--- Work task ---
Your job is to report every line of the entries that has "data".

== Supplied records

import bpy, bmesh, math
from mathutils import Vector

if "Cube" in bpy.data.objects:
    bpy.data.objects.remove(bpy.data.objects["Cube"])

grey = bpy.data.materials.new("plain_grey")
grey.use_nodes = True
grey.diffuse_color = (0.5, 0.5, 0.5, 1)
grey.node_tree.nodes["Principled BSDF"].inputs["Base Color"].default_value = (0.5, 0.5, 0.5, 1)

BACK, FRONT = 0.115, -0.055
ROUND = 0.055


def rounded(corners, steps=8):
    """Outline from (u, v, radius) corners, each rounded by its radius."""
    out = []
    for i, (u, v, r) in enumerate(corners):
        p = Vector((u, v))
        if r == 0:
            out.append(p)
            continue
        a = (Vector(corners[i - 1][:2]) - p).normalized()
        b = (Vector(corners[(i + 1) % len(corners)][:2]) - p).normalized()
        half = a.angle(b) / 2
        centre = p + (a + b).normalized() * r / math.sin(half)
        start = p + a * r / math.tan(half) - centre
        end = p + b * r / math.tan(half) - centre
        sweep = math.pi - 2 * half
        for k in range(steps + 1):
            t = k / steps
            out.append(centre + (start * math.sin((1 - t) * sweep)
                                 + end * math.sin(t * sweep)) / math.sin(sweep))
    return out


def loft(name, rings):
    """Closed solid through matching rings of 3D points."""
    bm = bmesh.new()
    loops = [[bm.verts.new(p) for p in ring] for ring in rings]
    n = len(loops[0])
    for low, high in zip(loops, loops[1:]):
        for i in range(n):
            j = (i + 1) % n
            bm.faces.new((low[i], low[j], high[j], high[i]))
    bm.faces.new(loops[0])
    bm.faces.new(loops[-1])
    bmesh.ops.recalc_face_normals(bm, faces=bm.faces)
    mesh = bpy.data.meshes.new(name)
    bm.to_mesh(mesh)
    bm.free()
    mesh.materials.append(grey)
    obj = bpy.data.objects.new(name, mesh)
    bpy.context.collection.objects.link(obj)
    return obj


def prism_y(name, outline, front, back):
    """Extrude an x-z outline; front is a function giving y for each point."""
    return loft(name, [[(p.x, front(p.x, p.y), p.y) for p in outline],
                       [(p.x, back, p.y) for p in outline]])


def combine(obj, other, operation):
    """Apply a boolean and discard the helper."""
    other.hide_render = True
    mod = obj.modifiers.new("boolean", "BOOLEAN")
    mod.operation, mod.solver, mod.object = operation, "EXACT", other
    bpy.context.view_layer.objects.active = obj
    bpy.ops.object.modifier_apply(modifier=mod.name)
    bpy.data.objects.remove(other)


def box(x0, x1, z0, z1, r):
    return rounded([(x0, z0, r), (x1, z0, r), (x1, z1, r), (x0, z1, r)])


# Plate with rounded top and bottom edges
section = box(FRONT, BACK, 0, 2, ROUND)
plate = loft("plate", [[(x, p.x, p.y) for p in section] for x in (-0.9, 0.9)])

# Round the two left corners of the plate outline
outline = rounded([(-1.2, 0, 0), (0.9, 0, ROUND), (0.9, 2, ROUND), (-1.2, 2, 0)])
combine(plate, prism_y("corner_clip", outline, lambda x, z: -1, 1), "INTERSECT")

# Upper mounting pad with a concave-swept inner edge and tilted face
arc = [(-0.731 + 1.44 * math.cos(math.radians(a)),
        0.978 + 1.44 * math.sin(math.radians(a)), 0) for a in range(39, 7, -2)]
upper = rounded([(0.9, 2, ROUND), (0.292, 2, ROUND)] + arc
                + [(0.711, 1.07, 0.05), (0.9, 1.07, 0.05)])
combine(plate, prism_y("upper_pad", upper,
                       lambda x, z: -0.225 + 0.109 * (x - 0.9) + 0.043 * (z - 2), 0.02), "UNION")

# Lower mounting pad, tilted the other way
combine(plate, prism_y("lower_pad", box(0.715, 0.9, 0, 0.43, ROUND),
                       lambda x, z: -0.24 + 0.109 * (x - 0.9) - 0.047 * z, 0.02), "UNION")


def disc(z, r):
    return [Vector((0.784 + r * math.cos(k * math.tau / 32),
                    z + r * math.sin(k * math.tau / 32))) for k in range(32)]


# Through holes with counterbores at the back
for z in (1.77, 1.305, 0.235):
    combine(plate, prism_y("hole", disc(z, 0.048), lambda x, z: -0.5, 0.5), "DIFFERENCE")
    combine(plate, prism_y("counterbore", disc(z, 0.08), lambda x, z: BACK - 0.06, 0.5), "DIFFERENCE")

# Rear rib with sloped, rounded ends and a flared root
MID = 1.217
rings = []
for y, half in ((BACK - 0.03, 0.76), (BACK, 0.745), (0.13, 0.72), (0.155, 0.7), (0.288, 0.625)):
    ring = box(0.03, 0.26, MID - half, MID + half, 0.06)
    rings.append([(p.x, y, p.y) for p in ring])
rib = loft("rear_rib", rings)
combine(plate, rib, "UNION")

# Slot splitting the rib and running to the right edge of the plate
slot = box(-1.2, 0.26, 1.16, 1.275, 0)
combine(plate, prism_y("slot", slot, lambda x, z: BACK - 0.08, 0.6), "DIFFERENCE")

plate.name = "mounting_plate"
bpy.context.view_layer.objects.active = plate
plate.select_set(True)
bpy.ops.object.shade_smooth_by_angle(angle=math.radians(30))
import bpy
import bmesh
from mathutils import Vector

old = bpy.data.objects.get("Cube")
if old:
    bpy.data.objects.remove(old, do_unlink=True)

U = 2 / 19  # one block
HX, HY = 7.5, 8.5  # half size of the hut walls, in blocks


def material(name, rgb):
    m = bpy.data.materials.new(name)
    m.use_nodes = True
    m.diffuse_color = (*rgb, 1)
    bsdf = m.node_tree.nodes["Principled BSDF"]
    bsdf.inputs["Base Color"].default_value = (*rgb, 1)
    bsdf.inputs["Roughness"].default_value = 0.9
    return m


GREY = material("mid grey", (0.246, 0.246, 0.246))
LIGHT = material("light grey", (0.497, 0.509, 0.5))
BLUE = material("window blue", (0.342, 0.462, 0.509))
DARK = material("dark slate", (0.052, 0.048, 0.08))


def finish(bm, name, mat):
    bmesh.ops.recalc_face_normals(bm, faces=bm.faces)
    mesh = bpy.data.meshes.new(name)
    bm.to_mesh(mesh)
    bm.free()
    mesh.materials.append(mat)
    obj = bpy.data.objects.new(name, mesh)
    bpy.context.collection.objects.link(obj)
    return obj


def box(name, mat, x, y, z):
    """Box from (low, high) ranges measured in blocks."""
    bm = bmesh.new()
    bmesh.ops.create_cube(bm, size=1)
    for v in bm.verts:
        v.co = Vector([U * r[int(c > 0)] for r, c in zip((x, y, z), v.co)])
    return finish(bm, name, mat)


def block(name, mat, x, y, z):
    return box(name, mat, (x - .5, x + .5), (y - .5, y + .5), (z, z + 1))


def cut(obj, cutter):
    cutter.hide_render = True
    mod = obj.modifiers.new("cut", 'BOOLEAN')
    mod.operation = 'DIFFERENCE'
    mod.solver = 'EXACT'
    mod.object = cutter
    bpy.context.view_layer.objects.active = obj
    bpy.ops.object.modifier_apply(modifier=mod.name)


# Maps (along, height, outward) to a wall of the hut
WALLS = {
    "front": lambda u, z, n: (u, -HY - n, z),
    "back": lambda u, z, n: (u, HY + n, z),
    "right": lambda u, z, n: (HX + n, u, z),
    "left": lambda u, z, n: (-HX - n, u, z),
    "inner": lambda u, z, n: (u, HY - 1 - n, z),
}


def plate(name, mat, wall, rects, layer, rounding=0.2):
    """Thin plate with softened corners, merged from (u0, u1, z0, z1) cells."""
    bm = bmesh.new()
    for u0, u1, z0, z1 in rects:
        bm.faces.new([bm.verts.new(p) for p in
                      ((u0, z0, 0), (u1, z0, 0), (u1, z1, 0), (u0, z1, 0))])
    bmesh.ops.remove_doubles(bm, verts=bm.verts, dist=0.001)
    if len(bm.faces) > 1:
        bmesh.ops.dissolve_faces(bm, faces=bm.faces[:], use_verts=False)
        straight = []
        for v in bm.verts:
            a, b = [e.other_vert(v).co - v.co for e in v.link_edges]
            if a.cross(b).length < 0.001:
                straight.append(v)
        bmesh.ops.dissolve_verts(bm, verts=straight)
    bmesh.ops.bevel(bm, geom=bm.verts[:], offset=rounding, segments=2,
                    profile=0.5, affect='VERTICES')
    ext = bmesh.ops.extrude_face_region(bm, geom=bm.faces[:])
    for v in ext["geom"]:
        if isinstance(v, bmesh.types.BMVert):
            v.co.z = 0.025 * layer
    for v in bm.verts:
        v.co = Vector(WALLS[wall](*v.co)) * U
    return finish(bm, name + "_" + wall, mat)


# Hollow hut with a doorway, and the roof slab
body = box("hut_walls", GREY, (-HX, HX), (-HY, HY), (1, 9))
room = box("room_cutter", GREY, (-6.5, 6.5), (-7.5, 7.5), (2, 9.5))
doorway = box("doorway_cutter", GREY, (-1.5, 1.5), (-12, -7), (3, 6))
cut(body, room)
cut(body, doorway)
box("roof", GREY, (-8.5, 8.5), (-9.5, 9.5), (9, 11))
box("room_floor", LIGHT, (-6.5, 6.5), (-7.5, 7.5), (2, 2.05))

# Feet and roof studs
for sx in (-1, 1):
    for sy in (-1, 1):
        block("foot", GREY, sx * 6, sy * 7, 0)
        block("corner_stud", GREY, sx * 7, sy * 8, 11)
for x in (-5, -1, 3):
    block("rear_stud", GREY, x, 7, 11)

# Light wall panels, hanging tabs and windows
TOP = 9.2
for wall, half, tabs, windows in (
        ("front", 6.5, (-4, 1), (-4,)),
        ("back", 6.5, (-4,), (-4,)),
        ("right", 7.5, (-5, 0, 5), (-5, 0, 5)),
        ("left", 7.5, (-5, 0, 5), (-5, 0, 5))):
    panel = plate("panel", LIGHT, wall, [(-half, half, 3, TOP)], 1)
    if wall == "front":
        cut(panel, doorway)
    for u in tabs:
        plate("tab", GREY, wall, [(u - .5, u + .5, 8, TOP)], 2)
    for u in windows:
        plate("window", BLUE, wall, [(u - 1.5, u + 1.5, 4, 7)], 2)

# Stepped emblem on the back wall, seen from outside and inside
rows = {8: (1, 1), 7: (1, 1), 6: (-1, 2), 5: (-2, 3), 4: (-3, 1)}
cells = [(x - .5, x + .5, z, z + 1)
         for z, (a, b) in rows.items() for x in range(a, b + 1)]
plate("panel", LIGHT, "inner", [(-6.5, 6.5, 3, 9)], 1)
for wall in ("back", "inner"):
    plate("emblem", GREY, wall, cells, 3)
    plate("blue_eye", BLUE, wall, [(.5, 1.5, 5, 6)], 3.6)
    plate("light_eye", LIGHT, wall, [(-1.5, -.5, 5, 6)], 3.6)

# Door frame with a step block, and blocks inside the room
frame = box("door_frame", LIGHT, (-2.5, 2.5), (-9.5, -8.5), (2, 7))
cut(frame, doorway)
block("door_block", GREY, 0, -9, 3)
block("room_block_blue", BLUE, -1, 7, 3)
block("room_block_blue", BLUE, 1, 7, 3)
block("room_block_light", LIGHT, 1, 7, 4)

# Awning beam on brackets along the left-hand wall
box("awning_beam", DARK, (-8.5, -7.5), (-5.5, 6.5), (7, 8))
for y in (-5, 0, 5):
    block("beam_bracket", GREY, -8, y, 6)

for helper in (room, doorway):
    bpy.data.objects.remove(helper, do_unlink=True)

====

--- Answer section ---
if "Cube" in bpy.data.objects:
    bpy.data.objects.remove(bpy.data.objects["Cube"])
grey = bpy.data.materials.new("plain_grey")
    mesh = bpy.data.meshes.new(name)
    obj = bpy.data.objects.new(name, mesh)
    bpy.data.objects.remove(other)
old = bpy.data.objects.get("Cube")
    bpy.data.objects.remove(old, do_unlink=True)
    m = bpy.data.materials.new(name)
    mesh = bpy.data.meshes.new(name)
    obj = bpy.data.objects.new(name, mesh)
    bpy.data.objects.remove(helper, do_unlink=True)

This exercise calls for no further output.